Why, that 's like Don Draper, the suave CD of "Mad Men," taking sartorial tips from Sydney Falco, the oleaginous press agent of "The Sweet Smell of Success."
After all, the whole idea of branding was dreamed up by you ad guys. You speak the language. You created the metrics. You control the lion's share of the marketing budget.
At least, you used to . . .
Nike 's marketing communications budget is at an all-time high, but its advertising spend is at an all-time low (less than 13% of the total). Eschewing the big television efforts it was once famous for, the brand is focusing on relationships with online communities.
Pepsi, now in the second year of its Refresh Project, promotes and provides grants for hundreds of grassroots community projects. It's classic PR. And it's funded by millions of redirected advertising dollars.
In the same way that the mass-market culture of the 1950s created the need for brands, today's social-technical culture is forcing brands to employ a new model for interacting with the public. A model based not in the slow-drip Chinese water torture of traditional advertising, but in the kind of focused dialogue that public relations specializes in.
It's clear that the future of advertising is public relations. And it's time for agencies to get past their preconceptions, and learn how the disciplines of PR can improve their creative thinking.
It's not your strategy; it's your story. The dirty little secret of advertising is that agencies burn most of their creative time developing the creative strategy, trying to get buy-in on a single, seven-word silver bullet. But as Peter Guber, former CEO of Sony Pictures Entertainment, wrote in a recent issue of the Harvard Business Review, "Critical details, data, and analytics are more effectively emotionalized and metabolized by the listener when they're embedded in a story."
Instead of trying to encapsulate your brand in a strategic statement, try writing a narrative for your brand. That's what public relations does. Gatorade did this in the award-winning Gatorade Replay. The program brought together former high school athletes to replay a critical game from their past. Filled with stories of dashed hopes and dreams delayed, Replay is a primer in modern digital public relations: viral videos, public appearances, press conferences, media tours, online communities -- and yes, even a few ads to promote the web series that grew out of it.
It's not a campaign; it's a conversation. The World War II veterans who invented modern advertising can be excused for their preference for military metaphors. But in this world of never-ending engagement, the idea of a single-minded thrust into the market's mindset is not only quaint, it's counterproductive.
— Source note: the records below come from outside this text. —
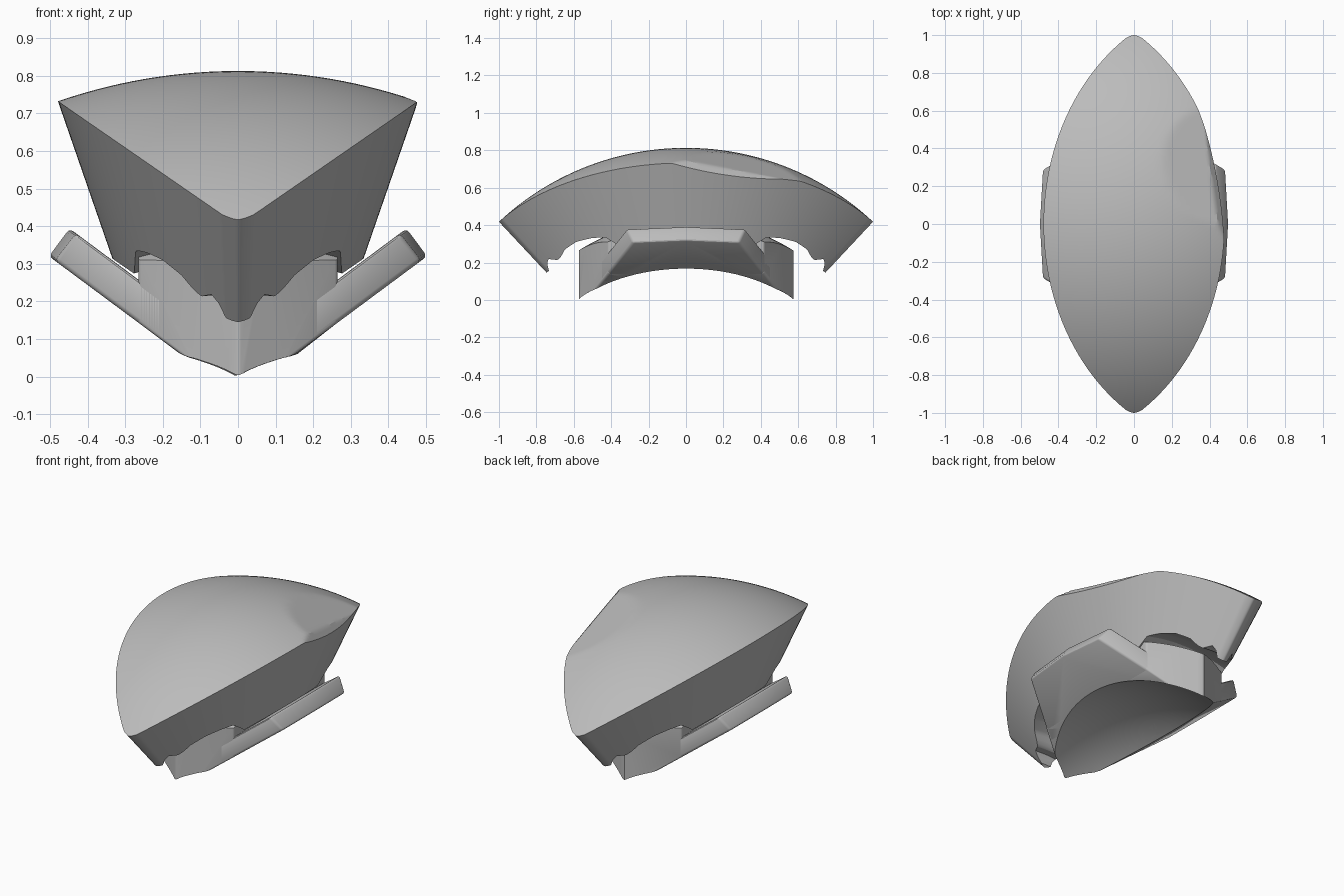
import bpy, bmesh, math
from mathutils import Vector

cube = bpy.data.objects.get("Cube")
if cube:
    bpy.data.objects.remove(cube, do_unlink=True)

CENTRE = Vector((0, 0, -0.65))   # common centre of all curved surfaces
R = 1.463                        # radius of the dome
TIP = 0.6835                     # sine of the angle out to the pointed ends

grey = bpy.data.materials.new("plain_grey")
grey.use_nodes = True
grey.diffuse_color = (0.5, 0.5, 0.5, 1)
grey.node_tree.nodes["Principled BSDF"].inputs["Base Color"].default_value = (0.5, 0.5, 0.5, 1)


def finish(bm, name):
    bmesh.ops.recalc_face_normals(bm, faces=bm.faces)
    me = bpy.data.meshes.new(name)
    bm.to_mesh(me)
    bm.free()
    ob = bpy.data.objects.new(name, me)
    bpy.context.collection.objects.link(ob)
    me.materials.append(grey)
    return ob


def activate(ob):
    bpy.ops.object.select_all(action="DESELECT")
    ob.select_set(True)
    bpy.context.view_layer.objects.active = ob


def smooth(ob):
    activate(ob)
    bpy.ops.object.shade_smooth_by_angle(angle=math.radians(25))


# Domed wedge: walls run radially from the centre
def half_width(y):
    x = (-0.992 + math.sqrt(0.984 - 5.904 * (y * y - 0.483))) / 2.952
    d = min(1, (TIP - abs(y)) / 0.012)
    return x * math.sqrt(max(0, 1 - (1 - d) ** 2))


FACET = Vector((0.47, 0.32, 1.34)).normalized()
CHAMFER = Vector((0.75, 0.22, 0.62)).normalized()


def top_radius(u):
    return min(R, 1.427 / u.dot(FACET), 1.2 / max(0.1, u.dot(CHAMFER)))


LIP = [(0, 1.02), (0.33, 1.02), (0.39, 1.11), (0.45, 1.13), (0.514, 1.143), (0.57, 1.135),
       (0.6, 1.113), (0.62, 1.107), (0.645, 1.14), (0.66, 1.125), (0.672, 1.09), (0.7, 1.09)]


def lip_radius(u):
    y = abs(u.y)
    for (a, ra), (b, rb) in zip(LIP, LIP[1:]):
        if y <= b:
            return ra + (rb - ra) * (y - a) / (b - a)


def wedge():
    bm = bmesh.new()
    rows, cols, bands = 140, 40, 6
    ease = lambda i, n: math.sin(math.pi / 2 * (2 * i / n - 1))
    top, low, walls = [], [], [[], []]
    for i in range(rows + 1):
        y = TIP * ease(i, rows)
        w = half_width(y)
        t, l = [], []
        for j in range(cols + 1):
            x = w * ease(j, cols)
            u = Vector((x, y, math.sqrt(1 - x * x - y * y)))
            t.append(bm.verts.new(CENTRE + u * top_radius(u)))
            l.append(bm.verts.new(CENTRE + u * lip_radius(u)))
        top.append(t)
        low.append(l)
        for side, k in ((0, 0), (1, cols)):
            mid = [bm.verts.new(t[k].co.lerp(l[k].co, b / bands)) for b in range(1, bands)]
            walls[side].append([t[k]] + mid + [l[k]])
    for grid in (top, low, *walls):
        for a, b in zip(grid, grid[1:]):
            for k in range(len(a) - 1):
                bm.faces.new((a[k], a[k + 1], b[k + 1], b[k]))
    bmesh.ops.remove_doubles(bm, verts=bm.verts, dist=0.0002)
    return finish(bm, "domed_wedge")


smooth(wedge())


# Lower block: convex pieces cut by planes, hollowed by a sphere
def convex(name, planes):
    bm = bmesh.new()
    bmesh.ops.create_cube(bm, size=3)
    for point, normal in planes:
        res = bmesh.ops.bisect_plane(bm, geom=bm.verts[:] + bm.edges[:] + bm.faces[:],
                                     plane_co=point, plane_no=normal, clear_outer=True)
        edges = [g for g in res["geom_cut"] if isinstance(g, bmesh.types.BMEdge)]
        if edges:
            bmesh.ops.contextual_create(bm, geom=edges)
    return finish(bm, name)


def ball(radius):
    bm = bmesh.new()
    bmesh.ops.create_uvsphere(bm, u_segments=128, v_segments=64, radius=radius)
    bmesh.ops.translate(bm, verts=bm.verts, vec=CENTRE)
    ob = finish(bm, "cutter")
    ob.hide_render = True
    return ob


def apply(ob, kind, **settings):
    activate(ob)
    mod = ob.modifiers.new(kind.lower(), kind)
    for key, value in settings.items():
        setattr(mod, key, value)
    bpy.ops.object.modifier_apply(modifier=mod.name)


def round_edges(ob, width):
    apply(ob, "BEVEL", width=width, segments=3, limit_method="ANGLE", angle_limit=0.4)


def cut(ob, radius, operation):
    tool = ball(radius)
    apply(ob, "BOOLEAN", object=tool, operation=operation, solver="EXACT")
    bpy.data.objects.remove(tool, do_unlink=True)


# Rhombic plan and sloping undersides
plan = [((0, 0.575 * sy, 0), (0.6 * sx, sy, 0)) for sx in (-1, 1) for sy in (-1, 1)]


def underside(s):
    return ((0.5 * s, 0, 0.318), (0.596 * s, 0, -0.803))


core = convex("lower_block", plan + [underside(-1), underside(1),
              ((0.265, 0, 0), (1, 0, 0)), ((-0.265, 0, 0), (-1, 0, 0))])
round_edges(core, 0.008)
cut(core, 1.08, "INTERSECT")
cut(core, 0.87, "DIFFERENCE")
smooth(core)

# Sloping side arms with slightly bowed ends
for s, name in ((1, "left_arm"), (-1, "right_arm")):
    arm = convex(name, plan + [underside(s),
                 ((0.44 * s, 0, 0.388), (-0.596 * s, 0, 0.803)),
                 ((0.2 * s, 0, 0), (-s, 0, 0)),
                 ((0.503 * s, 0, 0.32), (0.803 * s, 0.07, 0.596)),
                 ((0.503 * s, 0, 0.32), (0.803 * s, -0.07, 0.596))])
    round_edges(arm, 0.012)
    cut(arm, 0.87, "DIFFERENCE")
    smooth(arm)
Consider Old Spice's The Man Your Man Could Smell Like and Allstate's Mayhem. Both had a big initial broadcast presence, but their true strength lies in the enduring online communities and the endless stream of content that they've provoked. A prediction: The conversation about The Man and Mayhem will continue long after Old Spice and Allstate stop funding this advertising.
Most ad agencies don't have the resources to develop and manage the content flow these online properties require. But your public relations partner does.
They're not your customers; they're your constituents. It's been said often, but it bears repeating: People don't buy brands. They join them. So modern brands must function like political parties, identifying issues, expressing a coherent world view, staging debates and structuring dialogues.
Example: A recent Cannes winner from Romania, the ROM American Takeover. ROM is the candy bar that all Romanians grew up with, an aging, nostalgic brand that was losing ground to cooler, more modern American brands. In a single day, every ROM was removed and replaced with an American stars-and-stripes version. The resulting public outrage was carefully fanned, then countered with televised apologies, mock demonstrations, and a return to the original packaging. Of course, the public caught on to the joke. But ROM sales still skyrocketed.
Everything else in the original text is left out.